I wanted to write a girl who might wash her hair in champagne even though her family couldn’t afford it, who might have watched too many old movies with wise-cracking dames. Jules came from that glimmer.

The provenance of some books is difficult to trace, just as some books come easily and some hard. But looking back, it seems impossible that I would never have written this book. Of course I was always going to.


So… Girl on a Wire: Sixteen-year-old Jules Maroni is a daredevil wire walker from a legendary circus family who has fallen on hard times, and wants nothing more than to join a new show, the Cirque American, that promises to restore the circus to its former glamour and glory. Her family resists, but she convinces them—only to discover upon her arrival that it’s going to be more complicated than she expected. When objects that supposedly possess unlucky magic begin to appear, Jules must team up with Remy Garcia, a member of the Flying Garcias, the chief rivals of the Amazing Maronis, to find the culprit.

It’s a novel about fate and choice, ambition and ethics, poison and passion, life and death. Which is to say, it’s a novel about the circus. From the moment I started writing it, these characters and their world felt absolutely real to me. Step right up. I hope they will for you too.


Girl on a Wire: Amazon | Barnes & Noble | Indiebound | Powells

Visit the book page. Visit the author’s blog. Follow her on Twitter.

9 Comments on “The Big Idea: Gwenda Bond”

  1. Thanks, Gwenda.

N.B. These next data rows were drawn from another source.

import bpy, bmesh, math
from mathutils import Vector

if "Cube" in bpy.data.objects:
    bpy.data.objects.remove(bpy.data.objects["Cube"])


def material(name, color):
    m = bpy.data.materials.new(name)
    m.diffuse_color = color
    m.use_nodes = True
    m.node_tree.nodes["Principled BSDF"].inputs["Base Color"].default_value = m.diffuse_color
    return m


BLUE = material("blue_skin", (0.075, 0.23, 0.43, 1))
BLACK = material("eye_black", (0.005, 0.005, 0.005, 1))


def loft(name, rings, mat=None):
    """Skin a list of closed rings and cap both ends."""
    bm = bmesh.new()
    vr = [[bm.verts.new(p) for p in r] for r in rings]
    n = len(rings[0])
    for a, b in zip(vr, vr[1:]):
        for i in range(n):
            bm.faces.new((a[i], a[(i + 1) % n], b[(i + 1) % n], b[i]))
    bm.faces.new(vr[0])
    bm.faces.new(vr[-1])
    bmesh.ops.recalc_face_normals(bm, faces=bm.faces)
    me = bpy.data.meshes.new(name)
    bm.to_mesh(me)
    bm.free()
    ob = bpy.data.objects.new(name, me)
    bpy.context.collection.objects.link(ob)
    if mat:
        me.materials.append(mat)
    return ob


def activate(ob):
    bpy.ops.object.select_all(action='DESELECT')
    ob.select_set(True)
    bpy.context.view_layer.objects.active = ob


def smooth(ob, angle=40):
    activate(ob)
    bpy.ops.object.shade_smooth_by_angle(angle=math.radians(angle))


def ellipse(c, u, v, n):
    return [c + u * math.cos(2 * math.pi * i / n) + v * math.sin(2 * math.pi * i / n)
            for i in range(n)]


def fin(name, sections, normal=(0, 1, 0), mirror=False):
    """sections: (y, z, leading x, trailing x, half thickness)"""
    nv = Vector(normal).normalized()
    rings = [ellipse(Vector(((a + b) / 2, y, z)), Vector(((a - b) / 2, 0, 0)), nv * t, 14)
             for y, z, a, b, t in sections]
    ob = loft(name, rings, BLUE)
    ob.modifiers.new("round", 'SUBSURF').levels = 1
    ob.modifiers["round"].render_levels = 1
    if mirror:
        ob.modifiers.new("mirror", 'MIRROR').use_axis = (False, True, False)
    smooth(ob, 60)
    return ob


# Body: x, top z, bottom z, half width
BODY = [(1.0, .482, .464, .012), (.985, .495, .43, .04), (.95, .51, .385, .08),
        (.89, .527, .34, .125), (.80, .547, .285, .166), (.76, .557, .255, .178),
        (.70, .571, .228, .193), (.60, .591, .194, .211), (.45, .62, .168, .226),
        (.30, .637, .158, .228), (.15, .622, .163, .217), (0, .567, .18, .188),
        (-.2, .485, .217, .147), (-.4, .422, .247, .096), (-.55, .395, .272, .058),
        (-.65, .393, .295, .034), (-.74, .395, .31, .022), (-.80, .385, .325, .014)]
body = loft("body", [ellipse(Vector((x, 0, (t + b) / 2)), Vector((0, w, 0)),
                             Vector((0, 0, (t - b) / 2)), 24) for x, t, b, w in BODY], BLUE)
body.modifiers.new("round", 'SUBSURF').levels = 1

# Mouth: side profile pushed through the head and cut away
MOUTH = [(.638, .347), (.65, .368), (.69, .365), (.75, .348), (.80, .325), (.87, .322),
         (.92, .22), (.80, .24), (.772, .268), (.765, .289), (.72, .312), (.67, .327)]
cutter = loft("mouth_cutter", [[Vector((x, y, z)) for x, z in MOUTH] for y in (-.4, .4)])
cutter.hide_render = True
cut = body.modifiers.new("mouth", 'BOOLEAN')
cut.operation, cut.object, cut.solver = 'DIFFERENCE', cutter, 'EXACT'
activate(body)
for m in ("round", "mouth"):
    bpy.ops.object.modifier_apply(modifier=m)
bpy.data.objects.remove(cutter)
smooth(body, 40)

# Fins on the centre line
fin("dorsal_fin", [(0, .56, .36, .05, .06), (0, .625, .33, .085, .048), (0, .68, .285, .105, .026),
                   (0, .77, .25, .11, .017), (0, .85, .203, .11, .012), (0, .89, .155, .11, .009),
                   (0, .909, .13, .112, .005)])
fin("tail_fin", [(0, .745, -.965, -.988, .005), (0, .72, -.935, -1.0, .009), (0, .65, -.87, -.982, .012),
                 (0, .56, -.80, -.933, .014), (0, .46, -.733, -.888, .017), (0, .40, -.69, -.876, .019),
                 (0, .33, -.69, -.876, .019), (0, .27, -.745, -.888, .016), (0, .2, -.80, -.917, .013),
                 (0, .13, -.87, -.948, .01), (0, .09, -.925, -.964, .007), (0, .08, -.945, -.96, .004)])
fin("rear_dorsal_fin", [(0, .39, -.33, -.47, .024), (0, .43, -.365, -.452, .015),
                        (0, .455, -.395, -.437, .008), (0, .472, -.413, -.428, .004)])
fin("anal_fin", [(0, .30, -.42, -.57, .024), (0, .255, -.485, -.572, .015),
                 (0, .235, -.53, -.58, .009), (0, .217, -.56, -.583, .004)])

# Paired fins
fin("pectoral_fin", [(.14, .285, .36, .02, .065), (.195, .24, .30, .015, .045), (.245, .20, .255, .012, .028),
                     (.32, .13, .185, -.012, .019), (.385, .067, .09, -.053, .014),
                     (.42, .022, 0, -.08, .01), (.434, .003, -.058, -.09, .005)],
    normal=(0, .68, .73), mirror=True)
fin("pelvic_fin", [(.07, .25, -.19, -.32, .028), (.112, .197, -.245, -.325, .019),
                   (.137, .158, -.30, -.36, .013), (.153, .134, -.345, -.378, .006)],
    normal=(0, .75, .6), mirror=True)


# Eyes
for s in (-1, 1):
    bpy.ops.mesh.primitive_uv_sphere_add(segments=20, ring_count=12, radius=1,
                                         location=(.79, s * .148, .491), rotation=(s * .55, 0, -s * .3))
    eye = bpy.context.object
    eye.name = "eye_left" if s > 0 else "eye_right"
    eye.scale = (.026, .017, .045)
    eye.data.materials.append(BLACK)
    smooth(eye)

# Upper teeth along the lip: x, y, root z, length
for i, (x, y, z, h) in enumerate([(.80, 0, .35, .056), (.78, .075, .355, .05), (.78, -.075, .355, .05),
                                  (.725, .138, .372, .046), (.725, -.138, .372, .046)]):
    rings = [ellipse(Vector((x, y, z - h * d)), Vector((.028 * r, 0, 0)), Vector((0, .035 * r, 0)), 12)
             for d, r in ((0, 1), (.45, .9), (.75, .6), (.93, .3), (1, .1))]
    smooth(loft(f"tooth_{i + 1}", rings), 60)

    Some of the cover copy and other stuff seems to make the genre of this book (whether or not it IS fantastika, whether the magic is “Real” ) a central question of the book. This intrigues me.

  2. I heard Gwenda read an excerpt from this at DragonCon. It’s wonderful, and I’m waiting eagerly for the chance to get my hands on a copy.

  3. You only have to make a couple of changes and Romeo and Juliet is a comedy. The first act is a complete comedy right up until Mercutio gets it.

  4. Totally with you, Gwenda, on the charisma of Phillip Petit, life on the wire, and small family circuses! Sounds like an *excellent* book.

  5. I wonder how people forget that the first scene of R&J ends with Romeo sighing that he will never fall out of love with Rosaline, who does not love him back. Then he falls in love with Juliette – and if they had lived, they would almost certainly have fallen out of teen love too.

  6. Your book sounds really fun. About the R&J thing, I get irritated with those of us who try to make R&J a love story. It isn’t, in part for the very reason Sylvia above mentioned. It’s about the cost of a feud. The feud between the Montegues and the Capulets only ends because an entire generation has been wiped out.

    If you want a real horror story, imagine R&J survive and make it to Padua, where they have to live with each other.

  7. Congratulations Gwenda! I can’t wait to read it. When we were young and wild at GSA I always suspected you were the coolest one. I think that, as usual, I was right.

  8. I enjoyed both “Blackwood” and “The Woken Gods”, so picking this up was a no-brainer for me. Unfortunately, I couldn’t find “Girl on a Wire” at any of my local independent bookstores — presumably because the publisher Skyscape is an Amazon imprint, and Amazon has not been a good friend to independent bookstores.

    But my hardcover copy arrived in the mail today from Amazon, and I look forward to reading it. I really appreciate that Skyscape made a hardcover option available; I don’t think either of Gwenda’s books published by Osprey’s Strange Chemistry imprint had hardcover editions.

%d bloggers like this: